[Stored data entries]
----------------

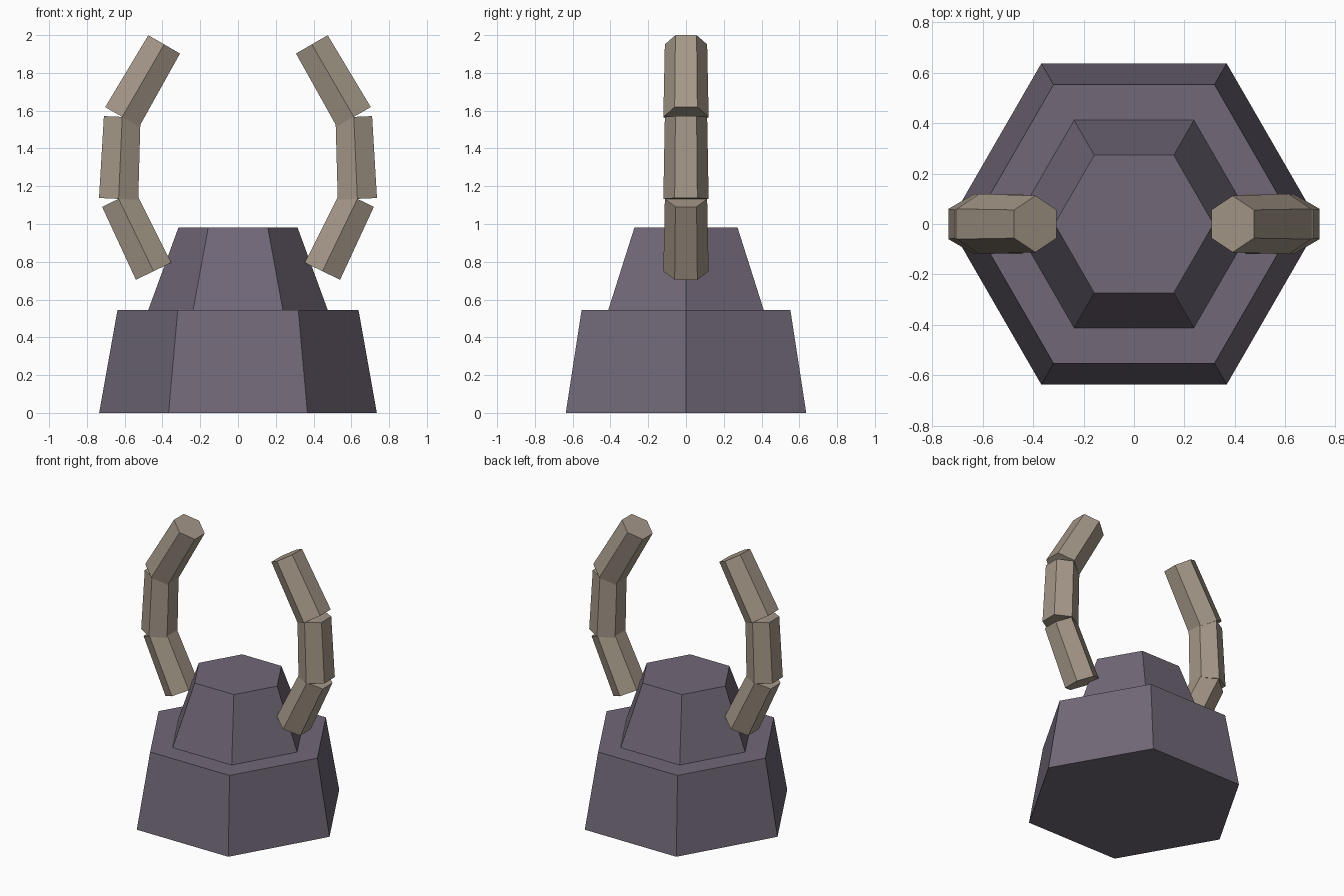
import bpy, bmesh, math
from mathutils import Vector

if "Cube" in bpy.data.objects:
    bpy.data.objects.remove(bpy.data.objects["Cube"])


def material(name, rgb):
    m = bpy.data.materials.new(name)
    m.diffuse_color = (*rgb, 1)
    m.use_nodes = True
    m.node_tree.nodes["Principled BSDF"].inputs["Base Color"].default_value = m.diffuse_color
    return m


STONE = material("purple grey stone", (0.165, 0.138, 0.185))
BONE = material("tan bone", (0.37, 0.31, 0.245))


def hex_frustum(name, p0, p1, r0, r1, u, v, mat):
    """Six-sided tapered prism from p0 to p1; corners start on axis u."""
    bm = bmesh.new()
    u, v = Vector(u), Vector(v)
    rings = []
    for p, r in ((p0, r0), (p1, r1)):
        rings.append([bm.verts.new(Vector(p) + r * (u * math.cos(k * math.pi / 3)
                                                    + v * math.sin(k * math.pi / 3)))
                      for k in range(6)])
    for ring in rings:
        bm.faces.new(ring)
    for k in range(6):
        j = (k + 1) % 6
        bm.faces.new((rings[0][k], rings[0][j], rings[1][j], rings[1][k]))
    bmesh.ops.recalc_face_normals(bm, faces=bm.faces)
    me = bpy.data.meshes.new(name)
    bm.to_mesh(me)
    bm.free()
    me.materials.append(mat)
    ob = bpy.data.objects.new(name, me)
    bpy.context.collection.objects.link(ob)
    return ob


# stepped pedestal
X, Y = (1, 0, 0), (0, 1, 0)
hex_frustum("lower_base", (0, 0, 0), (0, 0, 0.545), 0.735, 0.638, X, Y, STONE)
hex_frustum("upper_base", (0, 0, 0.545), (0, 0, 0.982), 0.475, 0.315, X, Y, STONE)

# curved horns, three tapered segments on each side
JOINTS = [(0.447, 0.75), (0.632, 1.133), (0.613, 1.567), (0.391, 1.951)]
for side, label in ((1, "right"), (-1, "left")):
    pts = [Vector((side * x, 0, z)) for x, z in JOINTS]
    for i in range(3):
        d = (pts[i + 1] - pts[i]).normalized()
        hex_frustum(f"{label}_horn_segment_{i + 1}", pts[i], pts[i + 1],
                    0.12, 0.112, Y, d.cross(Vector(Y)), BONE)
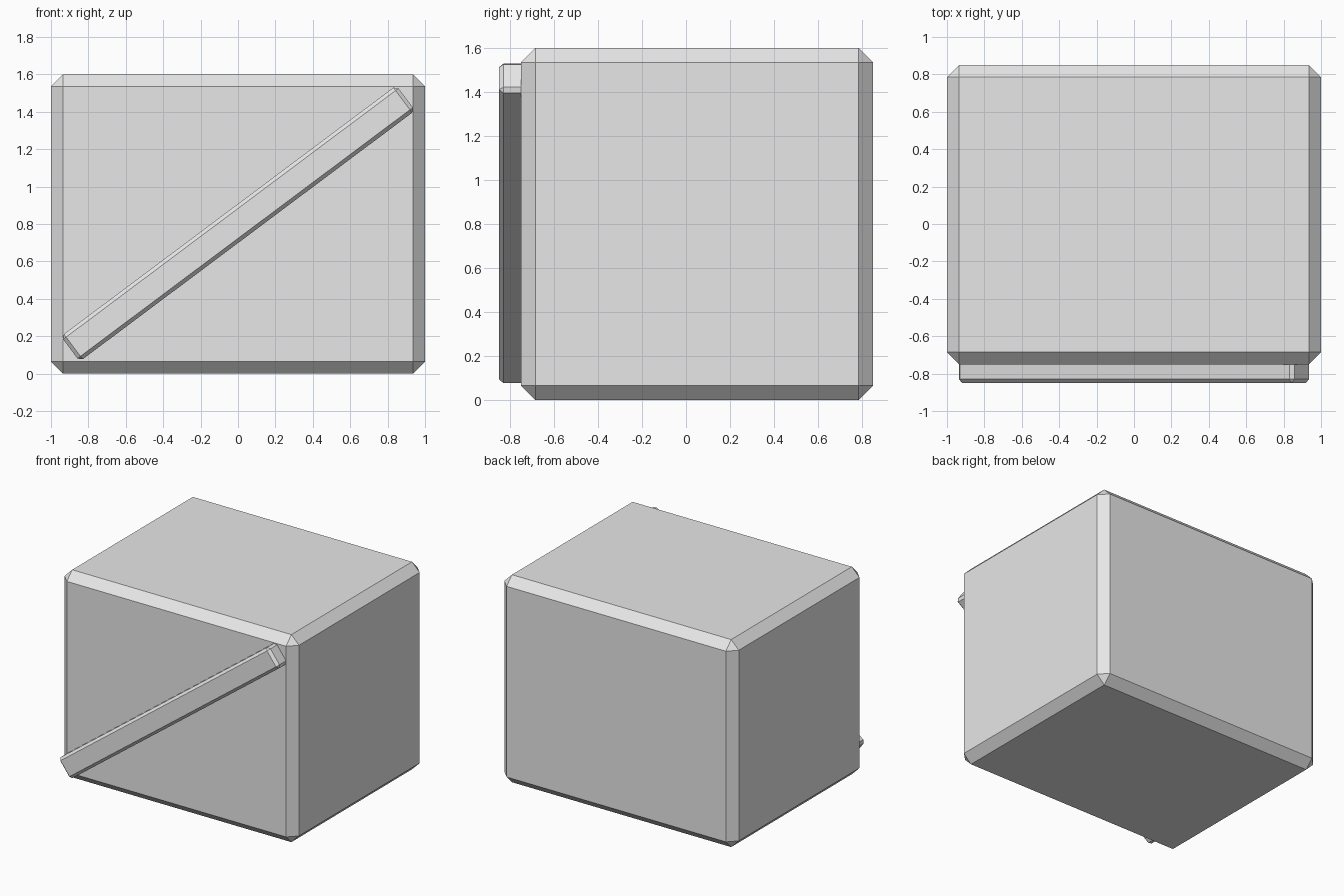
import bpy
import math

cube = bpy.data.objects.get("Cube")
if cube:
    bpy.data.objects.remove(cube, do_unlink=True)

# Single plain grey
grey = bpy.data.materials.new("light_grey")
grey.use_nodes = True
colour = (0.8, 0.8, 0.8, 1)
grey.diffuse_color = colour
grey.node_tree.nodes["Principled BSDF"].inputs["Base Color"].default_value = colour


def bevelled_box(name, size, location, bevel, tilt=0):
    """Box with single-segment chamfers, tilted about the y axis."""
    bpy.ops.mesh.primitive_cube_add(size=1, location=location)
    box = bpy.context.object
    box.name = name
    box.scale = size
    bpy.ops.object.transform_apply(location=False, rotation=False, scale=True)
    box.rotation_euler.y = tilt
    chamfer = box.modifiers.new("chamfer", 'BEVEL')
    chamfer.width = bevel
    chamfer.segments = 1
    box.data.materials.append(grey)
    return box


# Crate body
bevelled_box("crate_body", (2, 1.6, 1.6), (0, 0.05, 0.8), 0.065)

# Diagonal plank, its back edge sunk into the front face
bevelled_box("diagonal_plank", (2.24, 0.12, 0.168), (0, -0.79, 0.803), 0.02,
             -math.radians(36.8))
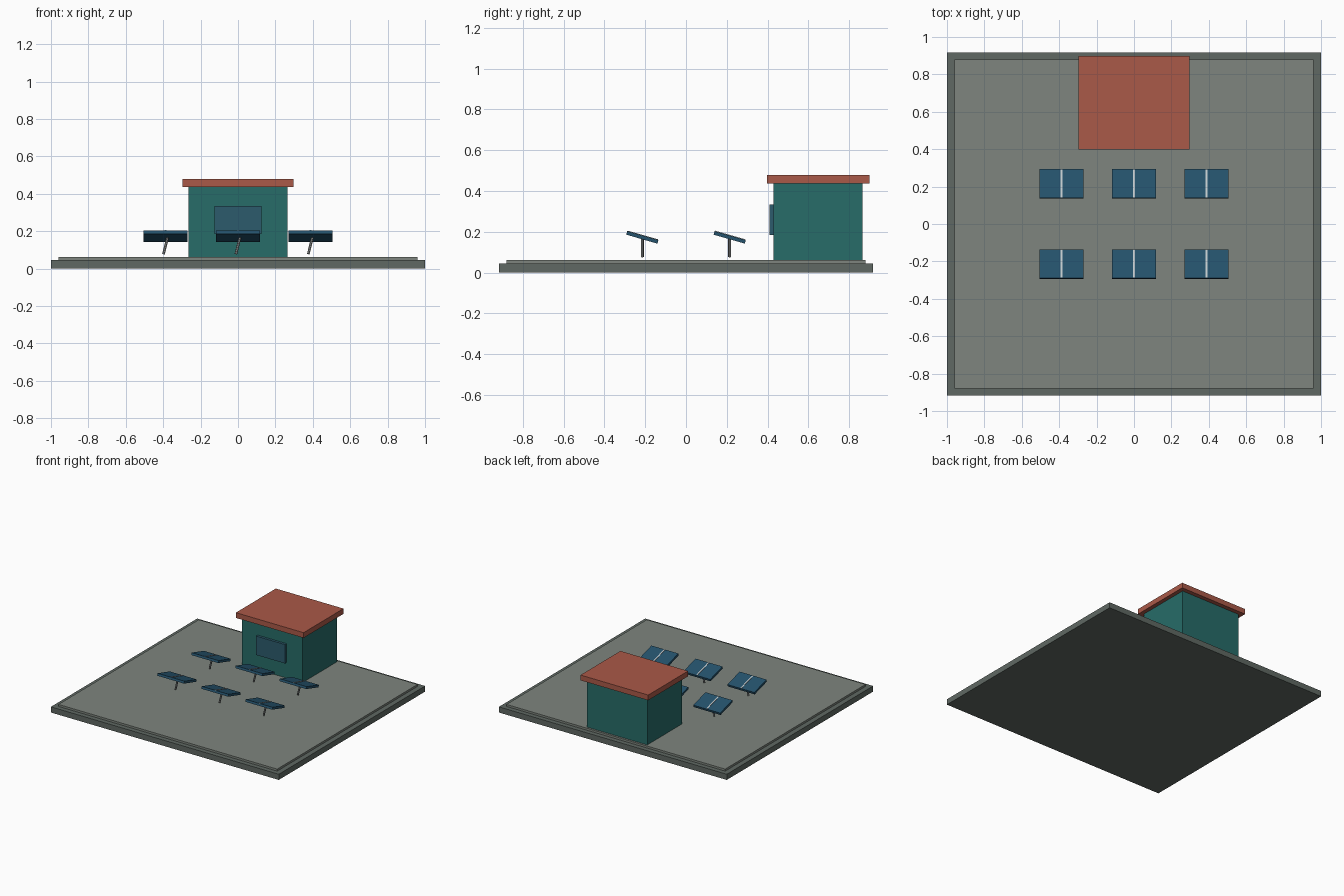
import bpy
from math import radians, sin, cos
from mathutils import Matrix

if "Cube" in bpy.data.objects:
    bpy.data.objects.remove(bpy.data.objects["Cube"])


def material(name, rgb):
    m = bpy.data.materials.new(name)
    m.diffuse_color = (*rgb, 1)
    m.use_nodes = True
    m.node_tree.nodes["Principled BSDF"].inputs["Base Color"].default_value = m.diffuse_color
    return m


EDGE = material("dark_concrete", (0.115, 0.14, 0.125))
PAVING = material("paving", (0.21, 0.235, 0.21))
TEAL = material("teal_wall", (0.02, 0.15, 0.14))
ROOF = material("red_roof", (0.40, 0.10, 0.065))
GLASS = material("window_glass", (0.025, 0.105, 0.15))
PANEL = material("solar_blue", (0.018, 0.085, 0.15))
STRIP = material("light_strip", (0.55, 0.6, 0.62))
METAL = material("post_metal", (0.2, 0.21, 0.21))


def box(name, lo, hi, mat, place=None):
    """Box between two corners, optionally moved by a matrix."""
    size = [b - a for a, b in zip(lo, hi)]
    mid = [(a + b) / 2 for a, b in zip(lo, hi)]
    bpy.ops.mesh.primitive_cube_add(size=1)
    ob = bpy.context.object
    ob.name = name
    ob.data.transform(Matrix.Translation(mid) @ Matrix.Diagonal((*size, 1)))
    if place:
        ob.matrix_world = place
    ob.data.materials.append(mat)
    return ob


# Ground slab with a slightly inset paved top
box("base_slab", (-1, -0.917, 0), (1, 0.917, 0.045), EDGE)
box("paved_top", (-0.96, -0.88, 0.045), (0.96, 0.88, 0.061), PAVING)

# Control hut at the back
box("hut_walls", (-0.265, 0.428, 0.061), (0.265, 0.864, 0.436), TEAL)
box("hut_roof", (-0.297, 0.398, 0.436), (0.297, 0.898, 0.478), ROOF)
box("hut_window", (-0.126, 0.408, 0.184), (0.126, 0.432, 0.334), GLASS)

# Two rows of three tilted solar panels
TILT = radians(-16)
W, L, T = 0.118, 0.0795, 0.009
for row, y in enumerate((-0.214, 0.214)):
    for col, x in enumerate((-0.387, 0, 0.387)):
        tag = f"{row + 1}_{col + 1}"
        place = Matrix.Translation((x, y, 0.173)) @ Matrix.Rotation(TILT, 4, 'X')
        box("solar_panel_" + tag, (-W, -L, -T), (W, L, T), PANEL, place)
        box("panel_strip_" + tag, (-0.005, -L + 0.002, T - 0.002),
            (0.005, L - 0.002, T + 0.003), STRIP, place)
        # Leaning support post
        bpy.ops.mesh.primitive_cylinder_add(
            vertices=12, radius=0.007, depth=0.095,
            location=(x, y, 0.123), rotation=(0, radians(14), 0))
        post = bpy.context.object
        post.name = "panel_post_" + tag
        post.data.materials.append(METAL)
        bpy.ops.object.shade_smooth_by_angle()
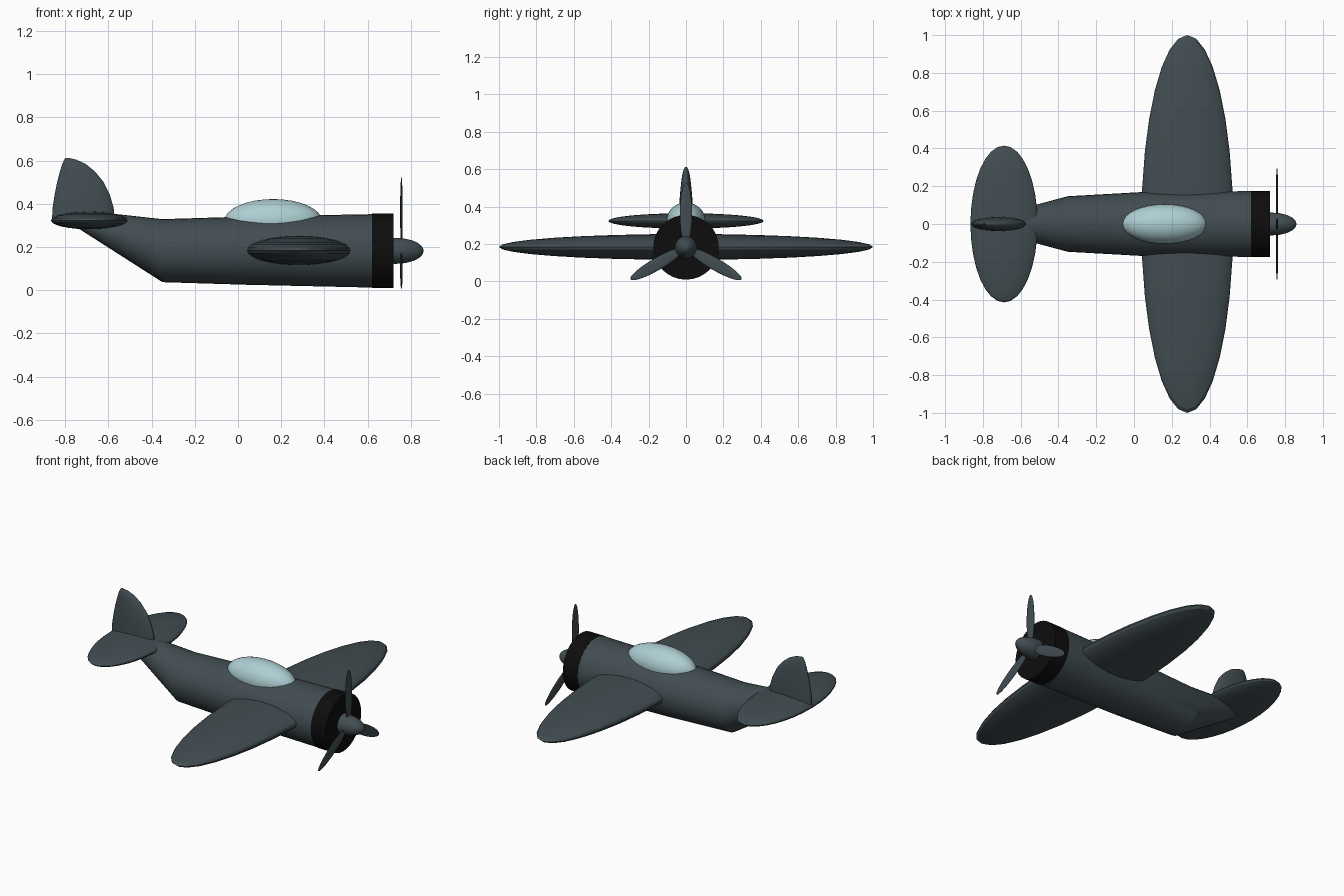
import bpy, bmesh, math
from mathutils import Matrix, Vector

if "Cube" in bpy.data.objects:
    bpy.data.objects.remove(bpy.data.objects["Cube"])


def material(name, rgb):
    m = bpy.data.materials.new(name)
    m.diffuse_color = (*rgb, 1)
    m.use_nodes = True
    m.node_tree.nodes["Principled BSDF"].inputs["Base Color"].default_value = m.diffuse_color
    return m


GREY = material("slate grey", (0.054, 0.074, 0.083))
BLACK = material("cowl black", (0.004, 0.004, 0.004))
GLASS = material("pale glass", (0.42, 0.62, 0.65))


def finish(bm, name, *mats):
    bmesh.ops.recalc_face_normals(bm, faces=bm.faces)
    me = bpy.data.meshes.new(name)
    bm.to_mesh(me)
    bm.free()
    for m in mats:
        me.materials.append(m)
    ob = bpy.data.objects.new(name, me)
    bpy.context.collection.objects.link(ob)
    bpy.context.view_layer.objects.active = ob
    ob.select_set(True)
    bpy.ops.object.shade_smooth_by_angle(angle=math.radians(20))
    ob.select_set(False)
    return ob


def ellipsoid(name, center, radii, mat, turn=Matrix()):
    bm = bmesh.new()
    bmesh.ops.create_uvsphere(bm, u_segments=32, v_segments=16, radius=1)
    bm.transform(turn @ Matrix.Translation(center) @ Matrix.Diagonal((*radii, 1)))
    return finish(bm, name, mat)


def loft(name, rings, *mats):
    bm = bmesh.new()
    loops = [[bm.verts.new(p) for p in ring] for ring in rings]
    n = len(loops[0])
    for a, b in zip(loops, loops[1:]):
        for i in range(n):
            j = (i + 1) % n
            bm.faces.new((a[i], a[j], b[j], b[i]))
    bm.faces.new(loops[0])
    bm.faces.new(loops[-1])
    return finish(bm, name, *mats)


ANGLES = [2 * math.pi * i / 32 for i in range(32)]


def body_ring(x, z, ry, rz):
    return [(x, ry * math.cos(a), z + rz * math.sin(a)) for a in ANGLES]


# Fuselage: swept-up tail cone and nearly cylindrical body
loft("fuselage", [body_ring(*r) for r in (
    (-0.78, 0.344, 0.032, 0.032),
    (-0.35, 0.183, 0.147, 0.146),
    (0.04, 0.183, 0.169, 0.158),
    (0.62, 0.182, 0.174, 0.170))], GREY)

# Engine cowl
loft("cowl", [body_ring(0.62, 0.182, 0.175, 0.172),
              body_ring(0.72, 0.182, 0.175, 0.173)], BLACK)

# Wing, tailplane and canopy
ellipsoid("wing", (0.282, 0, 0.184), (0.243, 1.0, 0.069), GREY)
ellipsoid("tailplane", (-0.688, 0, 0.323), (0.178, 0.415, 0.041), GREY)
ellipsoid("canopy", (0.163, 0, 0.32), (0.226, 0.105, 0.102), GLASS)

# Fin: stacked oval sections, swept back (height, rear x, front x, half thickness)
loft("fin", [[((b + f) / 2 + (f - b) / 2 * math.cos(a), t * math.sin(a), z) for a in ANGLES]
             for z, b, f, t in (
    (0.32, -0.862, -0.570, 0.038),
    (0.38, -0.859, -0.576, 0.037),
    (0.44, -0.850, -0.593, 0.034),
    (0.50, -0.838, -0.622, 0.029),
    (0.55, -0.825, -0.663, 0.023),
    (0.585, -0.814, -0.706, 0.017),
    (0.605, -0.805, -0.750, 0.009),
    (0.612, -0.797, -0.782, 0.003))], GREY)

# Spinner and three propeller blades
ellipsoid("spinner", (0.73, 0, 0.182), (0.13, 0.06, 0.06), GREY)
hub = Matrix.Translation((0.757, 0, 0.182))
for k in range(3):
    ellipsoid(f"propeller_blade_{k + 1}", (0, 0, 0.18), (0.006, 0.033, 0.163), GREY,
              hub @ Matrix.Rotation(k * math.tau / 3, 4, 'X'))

----------------

## Work item
Note how many lines of the entries contain the string "import", then give that number by itself.

## Exercise output
9